- WHAT IS BEING ASKED: Scan the records for "return" and copy each line that contains it.

- DATA LISTING:
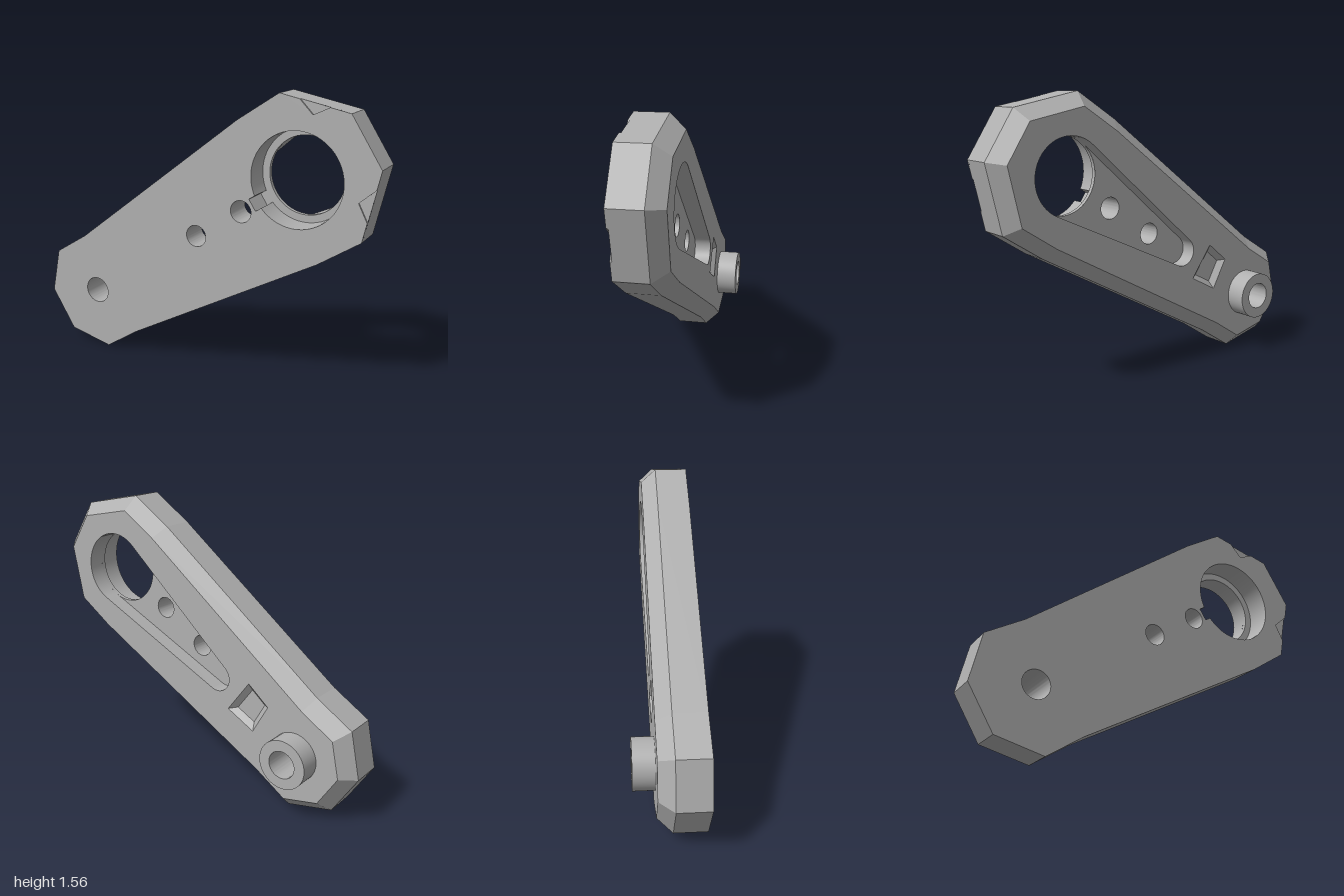
import * as THREE from 'three';
import { mergeGeometries, toCreasedNormals } from 'three/addons/utils/BufferGeometryUtils.js';

const V = (x, y) => new THREE.Vector2(x, y);
const pts = (list) => list.map(([x, y]) => V(x, y));

// depths, front to back
const FRONT = 0.185, NOTCH = 0.175, LEDGE = 0.045, FLOOR = 0.02;
const CHAMFER = 0.01, BACK = -0.07, BOSS = -0.185;

function arc(c, r, a0, a1, n = 64) {
  const out = [];
  for (let i = 0; i <= n; i++) {
    const a = a0 + (a1 - a0) * i / n;
    out.push(V(c.x + r * Math.cos(a), c.y + r * Math.sin(a)));
  }
  return out;
}
const circle = (c, r) => arc(c, r, 0, Math.PI * 2).slice(0, -1);

// offset a counter-clockwise loop inwards
function inset(loop, d) {
  const n = loop.length;
  return loop.map((p, i) => {
    const a = p.clone().sub(loop[(i + n - 1) % n]).normalize();
    const b = loop[(i + 1) % n].clone().sub(p).normalize();
    const na = V(-a.y, a.x), nb = V(-b.y, b.x);
    return p.clone().addScaledVector(na.clone().add(nb), d / (1 + na.dot(nb)));
  });
}

// strip of side faces between a front loop and a back loop
function wall(front, zf, back, zb, { inward = false, smooth = false } = {}) {
  const pos = [], n = front.length;
  for (let i = 0; i < n; i++) {
    const j = (i + 1) % n;
    const f0 = [front[i].x, front[i].y, zf], f1 = [front[j].x, front[j].y, zf];
    const b0 = [back[i].x, back[i].y, zb], b1 = [back[j].x, back[j].y, zb];
    if (inward) pos.push(...b0, ...f1, ...b1, ...b0, ...f0, ...f1);
    else pos.push(...b0, ...b1, ...f1, ...b0, ...f1, ...f0);
  }
  const g = new THREE.BufferGeometry();
  g.setAttribute('position', new THREE.Float32BufferAttribute(pos, 3));
  g.computeVertexNormals();
  return smooth ? toCreasedNormals(g, 0.4) : g;
}
const bore = (loop, zf, zb) => wall(loop, zf, loop, zb, { inward: true, smooth: true });

// flat face at depth z, facing front or back
function face(loop, holes, z, back = false) {
  const s = new THREE.Shape(loop);
  s.holes = holes.map((h) => new THREE.Path(h));
  const g = new THREE.ShapeGeometry(s);
  if (back) g.setIndex(Array.from(g.index.array).reverse());
  const out = g.toNonIndexed();
  out.translate(0, 0, z);
  out.deleteAttribute('uv');
  out.computeVertexNormals();
  return out;
}

export function createModel() {
  const group = new THREE.Group();
  const grey = new THREE.MeshStandardMaterial({ color: 0xb0b0b0 });
  grey.name = 'grey';
  const add = (name, parts) => {
    const m = new THREE.Mesh(mergeGeometries(parts), grey);
    m.name = name;
    group.add(m);
  };

  const outline = pts([[-0.60, 0], [-0.40, 0.13], [0.70, 0.73], [0.92, 0.875], [1, 1.235], [0.84, 1.485],
    [0.475, 1.56], [0.25, 1.415], [-0.74, 0.665], [-0.945, 0.54], [-1, 0.285], [-0.86, 0.06]]);
  const sideNotch = pts([[0.942, 0.976], [0.895, 1.067], [0.979, 1.14]]);
  const topNotch = pts([[0.735, 1.5065], [0.65, 1.467], [0.58, 1.5385]]);
  const notched = [...outline.slice(0, 4), ...sideNotch, ...outline.slice(4, 6), ...topNotch, ...outline.slice(6)];
  const backLoop = inset(outline, 0.07);

  const big = V(0.575, 1.14), tip = V(-0.165, 0.66), pin = V(-0.665, 0.342);
  const R = 0.205, r = 0.08;
  const axis = tip.clone().sub(big);
  const psi = axis.angle(), alpha = Math.acos((R - r) / axis.length());
  const e = axis.clone().normalize(), n = V(-e.y, e.x);

  // stepped bore with a keyway pointing down the arm
  const boreR = 0.245, keyHalf = 0.035, d = Math.asin(keyHalf / boreR);
  const key = (s) => big.clone().addScaledVector(e, 0.28).addScaledVector(n, s * keyHalf);
  const keyed = [...arc(big, boreR, psi + d, psi - d + Math.PI * 2), key(-1), key(1)];
  const lip = circle(big, R);

  // tapered slot on the back
  const tipArc = arc(tip, r, psi - alpha, psi + alpha, 24);
  const slot = [...arc(big, R, psi + alpha, psi - alpha + Math.PI * 2, 48), ...tipArc];
  const slotFloor = [...tipArc, ...arc(big, R, psi + alpha, psi - alpha, 40)];

  const smallHoles = [V(0.275, 0.945), V(0.01, 0.775)].map((c) => circle(c, 0.059));
  const pinHole = circle(pin, 0.075), bossLoop = circle(pin, 0.134);

  // four-sided recess with sloping sides
  const recess = pts([[-0.373, 0.673], [-0.497, 0.571], [-0.406, 0.408], [-0.242, 0.494]]);
  const recessFloor = inset(recess, 0.03);

  add('plateFront', [
    face(notched, [keyed, pinHole, ...smallHoles], FRONT),
    face(sideNotch, [], NOTCH),
    face(topNotch, [], NOTCH),
  ]);
  add('plateEdge', [
    wall(notched, FRONT, notched, NOTCH),
    wall(outline, NOTCH, outline, CHAMFER),
    wall(outline, CHAMFER, backLoop, BACK),
  ]);
  add('plateBack', [face(backLoop, [slot, recess, bossLoop], BACK, true)]);
  add('bearingBore', [
    bore(keyed, FRONT, LEDGE),
    face(keyed, [lip], LEDGE),
    bore(lip, LEDGE, FLOOR),
  ]);
  add('backSlot', [
    bore(slot, FLOOR, BACK),
    face(slotFloor, smallHoles, FLOOR, true),
  ]);
  add('smallHoles', smallHoles.map((h) => bore(h, FRONT, FLOOR)));
  add('backRecess', [
    wall(recessFloor, BACK + 0.03, recess, BACK, { inward: true }),
    face(recessFloor, [], BACK + 0.03, true),
  ]);
  add('pivotBoss', [
    wall(bossLoop, BACK, bossLoop, BOSS, { smooth: true }),
    face(bossLoop, [pinHole], BOSS, true),
    bore(pinHole, FRONT, BOSS),
  ]);
  return group;
}
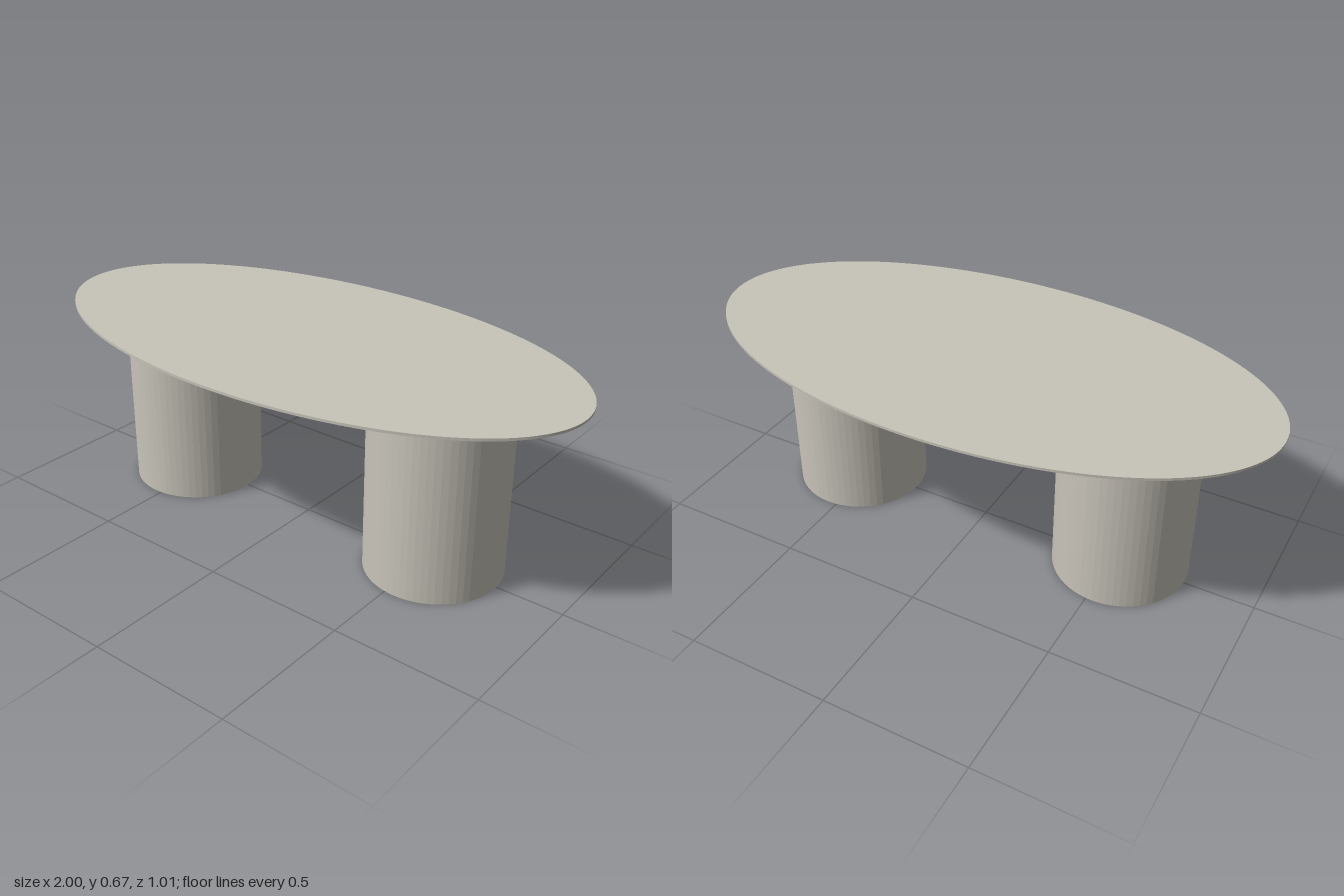
import * as THREE from 'three';
import { toCreasedNormals } from 'three/addons/utils/BufferGeometryUtils.js';

const HALF_LENGTH = 1, HALF_DEPTH = 0.506;
const TOP_Y = 0.67, RIM_Y = 0.661, UNDER_Y = 0.628, BEVEL = 0.08;

// Oval slab: a lathe whose rings are narrowed in z by a constant amount,
// so the bevel keeps the same width all the way round.
function ovalTop() {
  const profile = [
    [0, UNDER_Y], [HALF_LENGTH - BEVEL, UNDER_Y],
    [HALF_LENGTH, RIM_Y], [HALF_LENGTH, TOP_Y], [0, TOP_Y],
  ].map(([r, y]) => new THREE.Vector2(r, y));
  const geometry = new THREE.LatheGeometry(profile, 128);
  const p = geometry.attributes.position;
  for (let i = 0; i < p.count; i++) {
    const r = Math.hypot(p.getX(i), p.getZ(i));
    if (r > 0.01) p.setZ(i, p.getZ(i) / r * (r - HALF_LENGTH + HALF_DEPTH));
  }
  return toCreasedNormals(geometry, 0.3);
}

// Faceted round pedestal
function pedestal() {
  const geometry = new THREE.CylinderGeometry(0.234, 0.234, UNDER_Y, 64).toNonIndexed();
  geometry.computeVertexNormals();
  return geometry;
}

export function createModel() {
  const stone = new THREE.MeshStandardMaterial({ color: 0xc8c4ba });
  stone.name = 'warm grey stone';

  const table = new THREE.Group();
  table.name = 'ovalTable';

  const top = new THREE.Mesh(ovalTop(), stone);
  top.name = 'tableTop';
  table.add(top);

  // Two pedestals under the slab
  const legGeometry = pedestal();
  for (const [name, x] of [['leftPedestal', 0.532], ['rightPedestal', -0.522]]) {
    const leg = new THREE.Mesh(legGeometry, stone);
    leg.name = name;
    leg.position.set(x, UNDER_Y / 2, 0.008);
    table.add(leg);
  }
  return table;
}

- ANSWER SECTION:
  return out;
  return loop.map((p, i) => {
    return p.clone().addScaledVector(na.clone().add(nb), d / (1 + na.dot(nb)));
  return smooth ? toCreasedNormals(g, 0.4) : g;
  return out;
  return group;
  return toCreasedNormals(geometry, 0.3);
  return geometry;
  return table;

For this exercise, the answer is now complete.